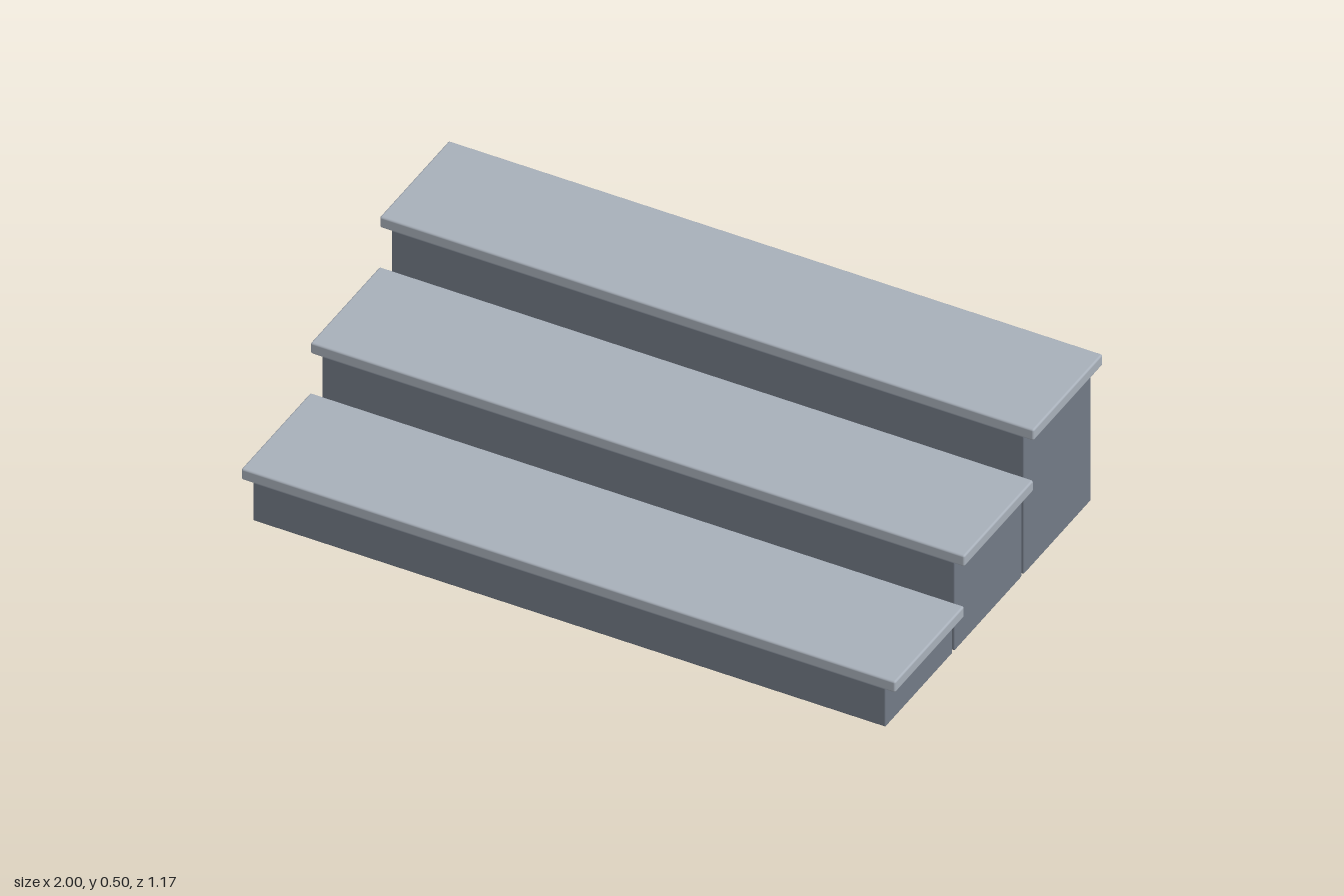
import * as THREE from 'three';
import { RoundedBoxGeometry } from 'three/addons/geometries/RoundedBoxGeometry.js';

const STEPS = 3;
const RISE = 0.5 / STEPS;
const PITCH = 0.389;
const TREAD = { width: 2, height: 0.037, depth: 0.389, bevel: 0.006 };
const RISER = { width: 1.934, depth: 0.377, bevel: 0.004 };

const treadMaterial = new THREE.MeshStandardMaterial({ color: 0xa8b0ba });
const riserMaterial = new THREE.MeshStandardMaterial({ color: 0x727a86 });

// Softly bevelled block standing on height y
function block(name, width, height, depth, bevel, y, material) {
  const mesh = new THREE.Mesh(new RoundedBoxGeometry(width, height, depth, 2, bevel), material);
  mesh.name = name;
  mesh.position.y = y + height / 2;
  return mesh;
}

export function createModel() {
  const model = new THREE.Group();
  model.name = 'steps';

  // Each step is a solid base with an overhanging tread, rising towards the back
  for (let i = 0; i < STEPS; i++) {
    const step = new THREE.Group();
    step.name = `step${i + 1}`;
    step.position.z = PITCH * ((STEPS - 1) / 2 - i);
    const baseHeight = RISE * (i + 1) - TREAD.height;
    step.add(
      block('stepBase', RISER.width, baseHeight, RISER.depth, RISER.bevel, 0, riserMaterial),
      block('tread', TREAD.width, TREAD.height, TREAD.depth, TREAD.bevel, baseHeight, treadMaterial)
    );
    model.add(step);
  }
  return model;
}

▬▬▬▬▬▬▬▬▬▬

The answer is the records above, repeated exactly, with no picture in it.

import * as THREE from 'three';
import { RoundedBoxGeometry } from 'three/addons/geometries/RoundedBoxGeometry.js';

const STEPS = 3;
const RISE = 0.5 / STEPS;
const PITCH = 0.389;
const TREAD = { width: 2, height: 0.037, depth: 0.389, bevel: 0.006 };
const RISER = { width: 1.934, depth: 0.377, bevel: 0.004 };

const treadMaterial = new THREE.MeshStandardMaterial({ color: 0xa8b0ba });
const riserMaterial = new THREE.MeshStandardMaterial({ color: 0x727a86 });

// Softly bevelled block standing on height y
function block(name, width, height, depth, bevel, y, material) {
  const mesh = new THREE.Mesh(new RoundedBoxGeometry(width, height, depth, 2, bevel), material);
  mesh.name = name;
  mesh.position.y = y + height / 2;
  return mesh;
}

export function createModel() {
  const model = new THREE.Group();
  model.name = 'steps';

  // Each step is a solid base with an overhanging tread, rising towards the back
  for (let i = 0; i < STEPS; i++) {
    const step = new THREE.Group();
    step.name = `step${i + 1}`;
    step.position.z = PITCH * ((STEPS - 1) / 2 - i);
    const baseHeight = RISE * (i + 1) - TREAD.height;
    step.add(
      block('stepBase', RISER.width, baseHeight, RISER.depth, RISER.bevel, 0, riserMaterial),
      block('tread', TREAD.width, TREAD.height, TREAD.depth, TREAD.bevel, baseHeight, treadMaterial)
    );
    model.add(step);
  }
  return model;
}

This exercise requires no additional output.